A task force is to be established for carrying out inspections on behalf of the environment department in a stepped-up effort to combat environmental crime, it emerged on Tuesday.

The move is seen as pivotal, as Cyprus is currently the only EU member state which does not yet possess such a body, resulting in unfair competition and detriment to companies and other entities which do comply with green regulations.

The unit is to comprise 15 inspectors who will have jurisdiction over a wide breadth of activities, installations, and locations where environmental regulations are supposed to be enforced.

The decision was initially taken by approval of the cabinet of ministers in November 2023, with the aim to close a substantial gap in implementation of green legislation. This year will see the hiring of an initial ten environmental officers and five technical experts, while the numbers are expected to be boosted in following years, with the ministry of agriculture having submitted a request for 55 related posts.

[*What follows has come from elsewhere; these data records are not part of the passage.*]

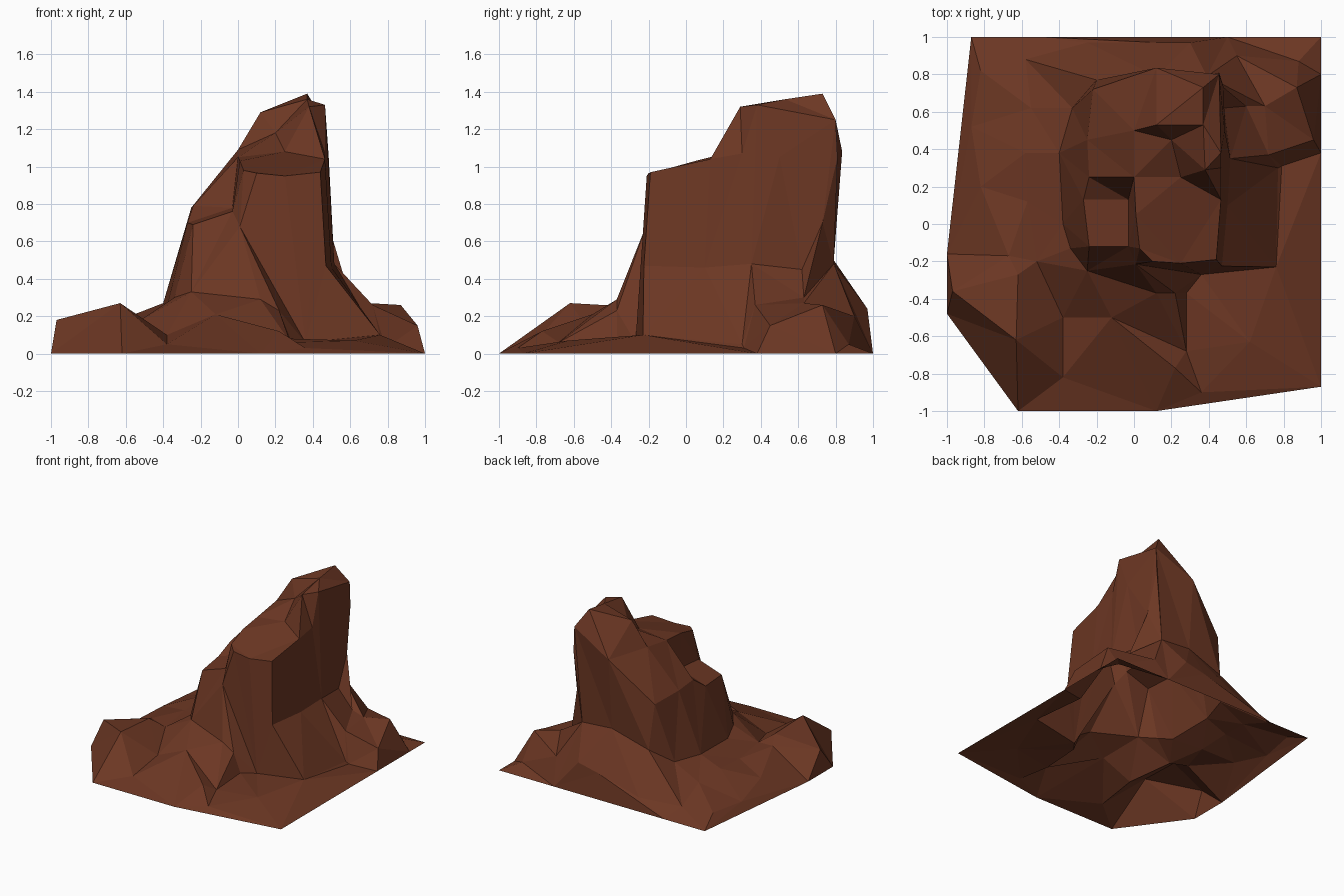
import bpy
import bmesh
from mathutils import Vector
from mathutils.geometry import delaunay_2d_cdt

points, edges = [], []


def feature(pts, line=False, closed=False):
    """Add survey points (x, y, z, optional dx, dy overhang); optionally link them as a crease."""
    start = len(points)
    points.extend((*p, 0, 0)[:5] for p in pts)
    n = len(pts)
    if line:
        edges.extend((start + i, start + i + 1) for i in range(n - 1))
    if closed:
        edges.append((start + n - 1, start))


# outer edge, resting on the floor
outline = [(-.62, -1), (.12, -1), (1, -.87), (1, .38), (1, .8), (1, 1), (.5, 1),
           (-.5, 1), (-.87, 1), (-1, -.16), (-1, -.48)]
feature([(x, y, 0) for x, y in outline], True, True)

# foot of the tower, undercut at the back right corner
feature([(-.25, -.25, .33), (.12, -.37, .29), (.22, -.37, .23), (.36, -.27, .06),
         (.76, -.23, .1), (.77, .3, .05), (.72, .37, .26), (.6, .63, .3),
         (.52, .83, .48, -.13, -.04), (.12, .85, .5, 0, -.06), (-.2, .77, .4),
         (-.33, .62, .28), (-.4, .38, .27), (-.38, 0, .25), (-.34, -.13, .3)], True, True)

# rim of the tower, rising from the low front ledge to the back peak
feature([(.03, -.13, .98), (.1, -.2, .965), (.25, -.21, .95), (.44, -.19, .97),
         (.465, .13, 1.04), (.465, .3, 1.07), (.465, .38, 1.33), (.455, .77, 1.25, 0, .03),
         (.12, .825, 1.08, 0, .01), (-.22, .72, .76), (-.25, .45, .78), (-.24, .25, .79),
         (-.27, .13, .7), (-.24, -.12, .69), (-.03, -.12, .76)], True, True)

# ledge step and summit inside the rim
feature([(-.27, .13, .7), (-.03, .13, .78), (-.03, -.12, .76)], True)
feature([(.03, -.13, .98), (.01, .05, 1.03), (0, .25, 1.05), (.25, .25, 1.08),
         (.465, .13, 1.04)], True)
feature([(0, .5, 1.09), (.12, .53, 1.29), (.2, .45, 1.18), (.38, .29, 1.32),
         (.465, .38, 1.33)], True)
feature([(.38, .29, 1.32), (.37, .53, 1.36), (.37, .73, 1.39), (.455, .77, 1.25)], True)
feature([(.12, .53, 1.29), (.37, .53, 1.36)], True)

# shoulder part way down the right wall, and bulges on the walls
feature([(.47, -.225, .47), (.5, .1, .46), (.515, .35, .48), (.52, .62, .45, -.04, 0)], True)
feature([(.01, -.215, .68), (.36, -.27, .06)], True)
feature([(.485, .5, 1.05), (.49, .7, .7, -.01, .03), (.485, .79, 1.05, -.03, .02)])

# front mounds
feature([(-.38, -.5, .1), (-.12, -.5, .21), (.28, -.37, .08), (.28, -.68, .06),
         (.22, -.77, .12), (-.38, -.82, .05), (.36, -.9, .03), (.62, -.63, .07)])

# left mounds
feature([(-.97, -.36, .18), (-.63, -.62, .27), (-.62, -.27, .25), (-.67, -.17, .2),
         (-.52, -.2, .18), (-.57, .12, .18), (-.58, .38, .2), (-.55, .62, .17),
         (-.82, .2, .12), (-.87, .52, .06), (-.82, .82, .07), (-.58, .88, .08)])

# back and right mounds
feature([(-.25, .97, .1), (.12, .97, .2), (.3, .97, .24), (.55, .9, .2), (.7, .63, .27),
         (.87, .73, .26), (.96, .45, .15), (.79, .31, .03), (.88, .87, .05)])

# triangulate the survey in plan and raise it into one open rock surface
flat = [Vector(p[:2]) for p in points]
verts, _, faces, origin, _, _ = delaunay_2d_cdt(flat, edges, [], 0, 1e-5)
bm = bmesh.new()
for v, src in zip(verts, origin):
    i = min(src) if src else min(range(len(flat)), key=lambda k: (flat[k] - v).length)
    _, _, z, dx, dy = points[i]
    bm.verts.new((v.x + dx, v.y + dy, z))
bm.verts.ensure_lookup_table()
for f in faces:
    bm.faces.new([bm.verts[i] for i in f])
bmesh.ops.recalc_face_normals(bm, faces=bm.faces)
if sum(f.normal.z for f in bm.faces) < 0:
    bmesh.ops.reverse_faces(bm, faces=bm.faces)

mesh = bpy.data.meshes.new("rock_outcrop")
bm.to_mesh(mesh)
bm.free()
rock = bpy.data.objects.new("rock_outcrop", mesh)
bpy.context.collection.objects.link(rock)

stone = bpy.data.materials.new("red_brown_stone")
stone.diffuse_color = (.15, .038, .017, 1)
mesh.materials.append(stone)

The move appears to come as a follow-up to President Nikos Christodoulides pre-election campaign pledge to “establish and staff a special environmental supervisory service [tasked with] checking implementation of the broad scope of environmental legislation and protecting […] public health and wellness.”

It is also in response to the Republic’s obligation to comply with the EU’s environmental acquis and in preparation for the net-zero policy (no net emissions of greenhouse gases by 2050) stemming from the Green Deal.

In the context of bolstering the ministry’s capacity to uphold environmental legislation, three specialised sub-departments have been proposed. The first, to be allocated14 staff, is air pollution and industrial zones, to oversee combustion sites, factory emissions, and rules governing non-permitted installations.

The second, to be allocated 16 staff, is waste management, including collection, transport, dumping, livestock effluents, and protection of soil and water.

The third sub-department, to be staffed by 15 individuals, is to deal with emissions, including reasoned findings, allocation of carbon rights, and collective systems.

The island’s “green policing” will require close cooperation and coordination with a number of authorities, including the police and the legal service, as well as customs and licensing authorities, as the task force must prove effective in investigating and bringing to justice diverse instances of environmental crime.

It is hoped that the restructuring will be a significant improvement over the current set-up where inspectors are appointed by the minister following an audit request, from directors spread thin over four district offices, who are expected to carry out a range of disparate duties.

Under the current system, with no one being trained or focused solely on carrying out inspections, there is inconsistency and instability, particularly in long drawn-out cases, and without the clear support of the legal branch inspectors may face pressure and intimidation.